During these checkups, your doctor will ask if you've had symptoms like weight loss or night sweats. You'll have exams to look for any swelling in your lymph nodes, spleen, or liver. That would be a sign that you have a lot of cancer cells in those areas.

You'll also get blood tests during your visits.

A complete blood count, or CBC, measures the number of blood cell types in a sample of your blood. Red blood cells carry oxygen to your organs and tissues. Platelets help your blood clot. A drop in the number of these cells can be another sign that your cancer has grown.

A test called lymphocyte doubling time measures the amount of time it takes your lymphocyte count to double. Lymphocytes are white blood cells in your immune system. CLL causes many abnormal lymphocytes to build up in your bone marrow. If the number of these cells doubles in less than 6 months or increases by more than 50% in 2 months, your cancer may have progressed.

You may have follow-up visits with your doctor every 2 to 3 months in the first year after your diagnosis. After that, if your cancer is stable, your doctor might space out the visits to once every 4 to 6 months.

Is a ‘Wait and See’ Approach Right for You?

Watchful waiting is for people with low-risk CLL. Low-risk means that your cancer moves slowly and takes a long time to grow. You may have a higher number of lymphocytes than usual, but your red blood cells and platelets are normal or close to normal.

This approach isn't right for you if you have a faster-growing, high-risk type of CLL. That's when you have too many abnormal white blood cells and too few red blood cells and platelets. Then you'll need to start on treatment right away.

How Does Your Doctor Know When to Start Treatment?

You could be in the watchful waiting phase for years because CLL can be a slow-moving cancer. The time to start treatment is when your cancer grows or you have symptoms.

Through routine visits and tests – or when you report symptoms or changes between visits –  your doctor will determine whether you need to start treatment.

These are some signs that your doctor might discover that mean it’s time for treatment:

  • Exams show that your lymph nodes and spleen are swollen.
  • You have cancer cells in places like your kidneys, lungs, and spine.
  • Your red blood cell and platelet counts have dropped.

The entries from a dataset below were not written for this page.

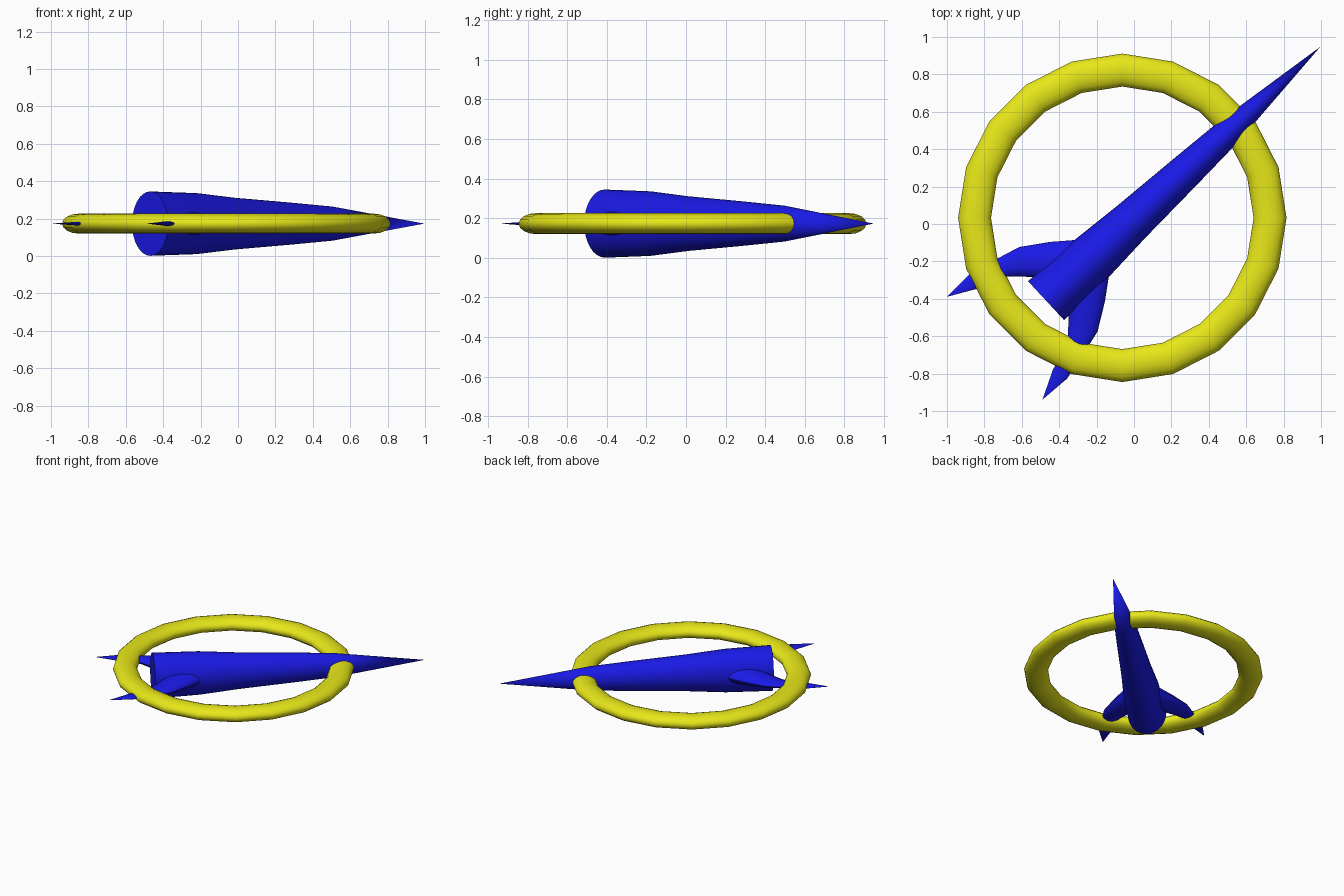
import bpy, bmesh, math
from mathutils import Vector

if "Cube" in bpy.data.objects:
    bpy.data.objects.remove(bpy.data.objects["Cube"])

Z = 0.173                                # height of the common mid-plane
ANGLE = math.radians(42.8)               # heading of the rocket, seen from above
TAIL = Vector((-0.47, -0.41, Z))
FWD = Vector((math.cos(ANGLE), math.sin(ANGLE), 0))
SIDE = Vector((-FWD.y, FWD.x, 0))
UP = Vector((0, 0, 1))


def material(name, color):
    m = bpy.data.materials.new(name)
    m.diffuse_color = color
    m.use_nodes = True
    m.node_tree.nodes["Principled BSDF"].inputs["Base Color"].default_value = m.diffuse_color
    return m


def loft(name, sections, mat, closed=False, sharp=40):
    """Skin a list of equal-sized point loops, capped or joined end to end."""
    bm = bmesh.new()
    loops = [[bm.verts.new(p) for p in s] for s in sections]
    pairs = list(zip(loops, loops[1:]))
    if closed:
        pairs.append((loops[-1], loops[0]))
    else:
        bm.faces.new(loops[0])
        bm.faces.new(loops[-1])
    for a, b in pairs:
        for i in range(len(a)):
            j = (i + 1) % len(a)
            bm.faces.new((a[i], a[j], b[j], b[i]))
    bmesh.ops.remove_doubles(bm, verts=bm.verts, dist=1e-5)
    bmesh.ops.recalc_face_normals(bm, faces=bm.faces)
    me = bpy.data.meshes.new(name)
    bm.to_mesh(me)
    bm.free()
    me.materials.append(mat)
    ob = bpy.data.objects.new(name, me)
    bpy.context.collection.objects.link(ob)
    bpy.ops.object.select_all(action='DESELECT')
    ob.select_set(True)
    bpy.context.view_layer.objects.active = ob
    bpy.ops.object.shade_smooth_by_angle(angle=math.radians(sharp))
    return ob


def ellipse(center, u, v, n):
    return [center + u * math.cos(2 * math.pi * i / n) + v * math.sin(2 * math.pi * i / n)
            for i in range(n)]


blue = material("blue", (0.01, 0.01, 0.8, 1))
yellow = material("yellow", (0.8, 0.8, 0.01, 1))

# Rocket body: tapering oval hull, (distance from tail, half height)
profile = [(0, 0.172), (0.34, 0.163), (0.62, 0.138), (1.03, 0.112), (1.33, 0.091), (1.998, 0)]
loft("rocket_body",
     [ellipse(TAIL + FWD * a, SIDE * r * 0.825, UP * r, 32) for a, r in profile], blue)

# Swept fins: leading point, trailing point (along, outward), half thickness
stations = [((0.40, 0.06), (0.08, 0.06), 0.065),
            ((0.335, 0.132), (0.05, 0.125), 0.06),
            ((0.229, 0.216), (-0.01, 0.185), 0.045),
            ((0.09, 0.308), (-0.065, 0.238), 0.03),
            ((-0.03, 0.34), (-0.13, 0.265), 0.02),
            ((-0.2, 0.382), (-0.225, 0.296), 0.01),
            ((-0.374, 0.375), (-0.374, 0.375), 0)]
for name, sign in (("left_fin", 1), ("right_fin", -1)):
    sections = []
    for lead, trail, h in stations:
        p, q = (TAIL + FWD * a + SIDE * (n * sign) for a, n in (lead, trail))
        sections.append(ellipse((p + q) / 2, (p - q) / 2, UP * h, 12))
    loft(name, sections, blue)

# Ring: flattened 20-segment tube that the rocket pierces
center = Vector((-0.0625, 0.033, Z))
ring = []
for k in range(20):
    t = 2 * math.pi * k / 20
    out = Vector((math.cos(t), math.sin(t), 0))
    ring.append(ellipse(center + out * 0.79, out * 0.088, UP * 0.053, 16))
loft("ring", ring, yellow, closed=True, sharp=60)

You’ll also need to watch for symptoms on your own. In between doctor visits, let your medical team know right away if you have any new symptoms, such as:

  • Swollen glands in your neck, under your arms, or in your groin
  • Night sweats
  • Unplanned weight loss
  • A fever of 100.4 F or higher
  • Extreme tiredness
  • A feeling of fullness in your belly
  • Bleeding or bruising more easily than usual


How to Manage Anxiety While You Wait

CLL may be a slow-growing cancer, but it's not curable. Eventually your cancer will progress and you'll need to treat it. The watchful waiting period can be stressful because you never know when your cancer will start to grow.

Here are some actions you can take to help you feel more in control:

  • Learn as much as you can about your cancer.
  • Eat a healthy diet with lots of fresh fruits and vegetables. Avoid processed foods and meats that are high in saturated fat.
  • Exercise as much as you can.
  • Don’t smoke.
  • Don't skip any doctor appointments.
  • Monitor your symptoms and tell your medical team about any changes in your health.

Don’t forget to take care of your mental health, too. You might join a support group for people with cancer who are watching and waiting. The Leukemia & Lymphoma Society can point you to groups in your area or online. If you feel too stressed or anxious, ask your health care team to refer you to a mental health professional.

Show Sources

Photo Credit: kate_sept2004 / Getty Images


American Cancer Society: "What is Chronic Lymphocytic Leukemia?"

Canadian Cancer Society: "Prognosis and survival for chronic lymphocytic leukemia," "Stages of chronic lymphocytic leukemia."

Cancer Research UK: "Survival for chronic lymphocytic leukaemia (CLL)."

National Cancer Institute: "Chronic Lymphocytic Leukemia Treatment (PDQ) – Patient version."

Patient Empowerment Network: "Not to Worry! Your Guide to Watch and Wait."

The Leukemia & Lymphoma Society: "Chronic Lymphocytic Leukemia," "Watch and Wait."

University of Rochester Medical Center: "Chronic Lymphocytic Leukemia (CLL): Watchful Waiting."